[Work item]
Reproduce, exactly and in full, only the lines below from the one containing "mid = bulge" through the one containing "bmesh.ops.poke(bm, faces=[f for".

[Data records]
Segment Open
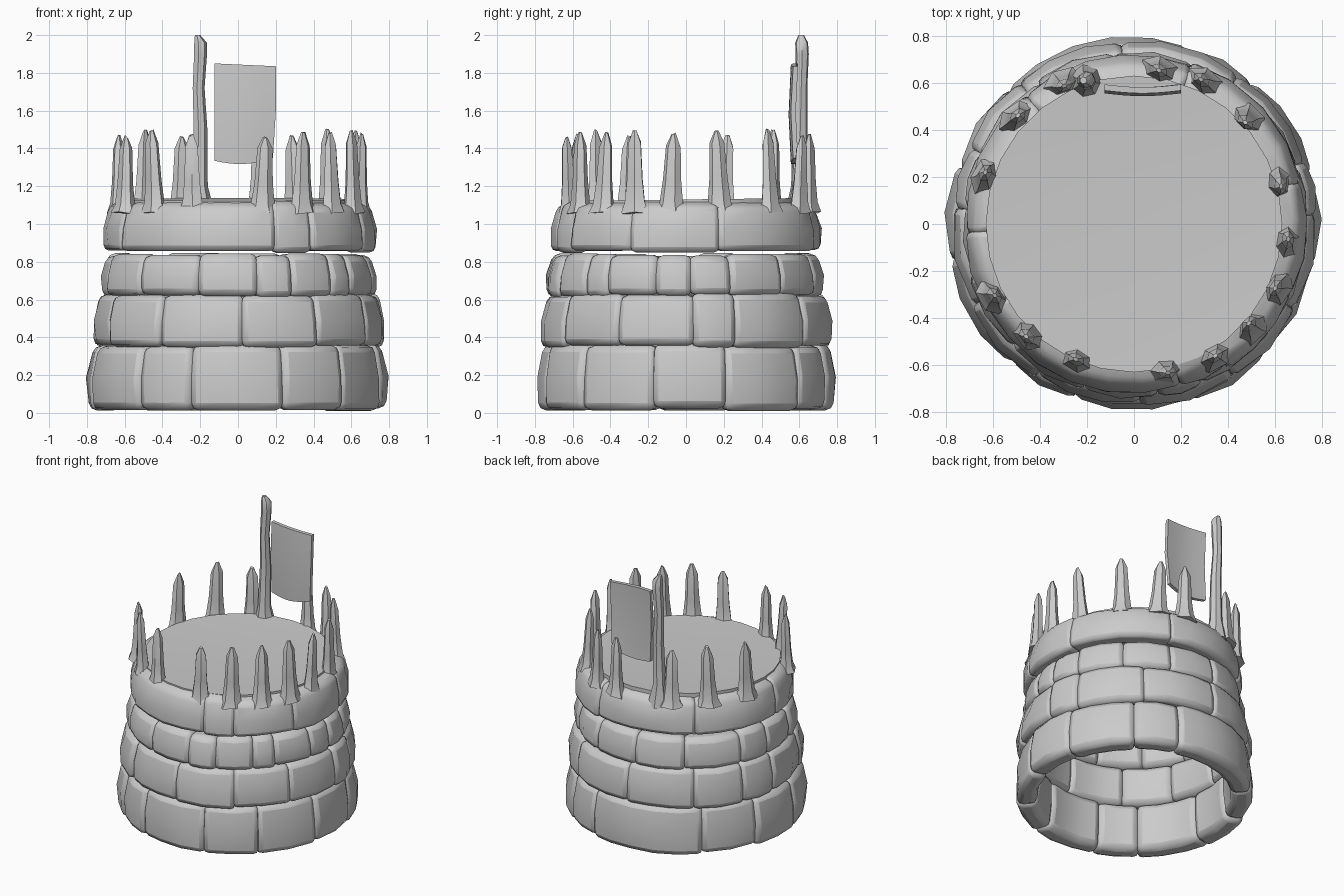
import bpy, bmesh, math, random
from mathutils import Matrix, Vector

random.seed(4)
old = bpy.data.objects.get("Cube")
if old:
    bpy.data.objects.remove(old, do_unlink=True)

stone_grey = bpy.data.materials.new("stone_grey")
stone_grey.use_nodes = True
stone_grey.diffuse_color = (0.6, 0.6, 0.6, 1)
stone_grey.node_tree.nodes["Principled BSDF"].inputs["Base Color"].default_value = (0.6, 0.6, 0.6, 1)


def finish(name, bm, bevel=0.0, angle=40):
    """Turn a bmesh into a shaded object, with optional worn edges."""
    bmesh.ops.recalc_face_normals(bm, faces=bm.faces)
    mesh = bpy.data.meshes.new(name)
    bm.to_mesh(mesh)
    bm.free()
    mesh.materials.append(stone_grey)
    obj = bpy.data.objects.new(name, mesh)
    bpy.context.collection.objects.link(obj)
    if bevel:
        mod = obj.modifiers.new("worn_edges", "BEVEL")
        mod.width = bevel
        mod.segments = 2
        mod.limit_method = "ANGLE"
        mod.angle_limit = math.radians(42)
    bpy.ops.object.select_all(action="DESELECT")
    obj.select_set(True)
    bpy.context.view_layer.objects.active = obj
    bpy.ops.object.shade_smooth_by_angle(angle=math.radians(angle))
    return obj


def loft(bm, rings):
    """Skin closed rings of points and cap both ends."""
    loops = [[bm.verts.new(p) for p in ring] for ring in rings]
    for a, b in zip(loops, loops[1:]):
        for i in range(len(a)):
            j = (i + 1) % len(a)
            bm.faces.new((a[i], a[j], b[j], b[i]))
    bm.faces.new(loops[0])
    bm.faces.new(loops[-1])


def polar(r, a, z):
    return Vector((r * math.cos(a), r * math.sin(a), z))


def jitter(s):
    return random.uniform(-s, s)


def course(name, joints, z0, z1, inner, r_low, r_high, bevel, bulge, lip=0.0):
    """One ring of curved blocks, split at the given angles."""
    for k, start in enumerate(joints):
        end = joints[k + 1] if k + 1 < len(joints) else joints[0] + 360
        a0, a1 = math.radians(start - 0.6), math.radians(end + 0.6)
        steps = max(2, round((end - start) / 13))
        low, high, push = z0 + jitter(0.008), z1 + jitter(0.008), jitter(0.01)
        rings = []
        for i in range(steps + 1):
            a = a0 + (a1 - a0) * i / steps
            mid = bulge * math.sin(math.pi * i / steps) + push
            rings.append([
                polar(inner + 0.02, a, low), polar(r_low + push + jitter(0.008), a, low),
                polar((r_low + r_high) / 2 + mid + 0.012, a, (low + high) / 2),
                polar(r_high + push + jitter(0.008), a, high),
                polar(inner, a, high + lip), polar(inner, a, (low + high) / 2)])
        bm = bmesh.new()
        loft(bm, rings)
        finish(f"{name}_{k + 1}", bm, bevel, 60)


# Wall courses, from the ground up
course("base_stone", [-132, -109, -72, -45, -13, 16, 50, 73, 133, 162, 191],
       0.018, 0.36, 0.63, 0.785, 0.758, 0.04, 0.014)
course("middle_stone", [-153, -123, -88, -57, -28, 3, 20, 55, 94, 129, 155, 175],
       0.35, 0.627, 0.61, 0.77, 0.735, 0.036, 0.014)
course("upper_stone", [-135, -107, -82, -67, -47, -35, -13, 2, 19, 44, 70, 97, 124, 156, 174, 198],
       0.617, 0.838, 0.585, 0.735, 0.7, 0.036, 0.01)

# Heavy rim band, rising to a lip around the platform
course("rim_stone", [-150, -74, -57, -24, 14, 70, 130, 183],
       0.855, 1.095, 0.595, 0.725, 0.69, 0.03, 0.01, lip=0.03)

# Platform, sunk slightly towards the middle
bm = bmesh.new()
bmesh.ops.create_cone(bm, cap_ends=True, segments=28, radius1=0.63, radius2=0.63, depth=0.03,
                      matrix=Matrix.Translation((0, 0, 1.115)))
bmesh.ops.poke(bm, faces=[f for f in bm.faces if abs(f.normal.z) > 0.9])
for v in bm.verts:
    v.co.z += 0.012 * v.co.y
    if v.co.xy.length < 0.1:
        v.co += Vector((0.05, 0.1, -0.025))
finish("platform", bm)


def stake(name, x, y, height, width, depth):
    """Rough pointed stake with a flared foot, turned to face outward."""
    turn = Matrix.Rotation(math.atan2(y, x) + jitter(0.25), 4, "Z")
    lean = Vector((jitter(0.02), jitter(0.02), 0))
    profile = [(0, 1.9), (0.12, 1.35), (0.4, 1.05), (0.84, 0.85), (1, 0.25)]
    rings = []
    for t, s in profile:
        ring = []
        for i in range(6):
            a = math.tau * i / 6 + 0.3
            p = Vector((depth * s * math.cos(a), width * s * math.sin(a), 0))
            ring.append(turn @ p + lean * t + Vector((x, y, 1.06 + t * height + jitter(0.008))))
        rings.append(ring)
    bm = bmesh.new()
    loft(bm, rings)
    finish(name, bm, angle=35)


# Palisade stakes round the rim
spots = [(-.5, .45), (-.63, .2), (-.6, -.31), (-.44, -.47), (-.24, -.58), (.13, -.62),
         (.34, -.56), (.5, -.44), (.61, -.27), (.645, -.08), (.61, .18), (.48, .45),
         (.3, .6), (.11, .65), (-.3, .6)]
for k, (x, y) in enumerate(spots):
    stake(f"stake_{k + 1}", x, y, 0.42 + jitter(0.02), 0.047, 0.033)

# Crooked flag pole
bm = bmesh.new()
rings = []
for z, x, y, r in [(1.05, -.2, .6, .08), (1.2, -.205, .6, .045), (1.5, -.2, .605, .038),
                   (1.72, -.21, .61, .033), (1.9, -.2, .615, .036), (1.96, -.2, .612, .035),
                   (2.0, -.215, .61, .015)]:
    rings.append([Vector((x, y, z)) + polar(r, math.tau * i / 7, 0) for i in range(7)])
loft(bm, rings)
finish("flag_pole", bm)

# Hanging flag, a gently curled sheet
bm = bmesh.new()
columns = 8
rings = []
for i in range(columns + 1):
    t = i / columns
    x = -0.125 + 0.325 * t
    y = 0.58 - 0.012 * math.sin(math.pi * t)
    top = 1.85 - 0.015 * t
    low = 1.335 - 0.025 * math.sin(math.pi * t) + 0.015 * t
    ring = []
    for side in (-1, 1):
        heights = (top, (top + low) / 2, low)
        for j, z in enumerate(heights if side < 0 else heights[::-1]):
            sway = 0.012 if j == 1 else 0
            ring.append(Vector((x - (0.015 * t if z == low else 0), y + side * 0.013 - sway, z)))
    rings.append(ring)
loft(bm, rings)
finish("flag", bm, angle=60)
Segment Closed
[Task output]
            mid = bulge * math.sin(math.pi * i / steps) + push
            rings.append([
                polar(inner + 0.02, a, low), polar(r_low + push + jitter(0.008), a, low),
                polar((r_low + r_high) / 2 + mid + 0.012, a, (low + high) / 2),
                polar(r_high + push + jitter(0.008), a, high),
                polar(inner, a, high + lip), polar(inner, a, (low + high) / 2)])
        bm = bmesh.new()
        loft(bm, rings)
        finish(f"{name}_{k + 1}", bm, bevel, 60)


# Wall courses, from the ground up
course("base_stone", [-132, -109, -72, -45, -13, 16, 50, 73, 133, 162, 191],
       0.018, 0.36, 0.63, 0.785, 0.758, 0.04, 0.014)
course("middle_stone", [-153, -123, -88, -57, -28, 3, 20, 55, 94, 129, 155, 175],
       0.35, 0.627, 0.61, 0.77, 0.735, 0.036, 0.014)
course("upper_stone", [-135, -107, -82, -67, -47, -35, -13, 2, 19, 44, 70, 97, 124, 156, 174, 198],
       0.617, 0.838, 0.585, 0.735, 0.7, 0.036, 0.01)

# Heavy rim band, rising to a lip around the platform
course("rim_stone", [-150, -74, -57, -24, 14, 70, 130, 183],
       0.855, 1.095, 0.595, 0.725, 0.69, 0.03, 0.01, lip=0.03)

# Platform, sunk slightly towards the middle
bm = bmesh.new()
bmesh.ops.create_cone(bm, cap_ends=True, segments=28, radius1=0.63, radius2=0.63, depth=0.03,
                      matrix=Matrix.Translation((0, 0, 1.115)))
bmesh.ops.poke(bm, faces=[f for f in bm.faces if abs(f.normal.z) > 0.9])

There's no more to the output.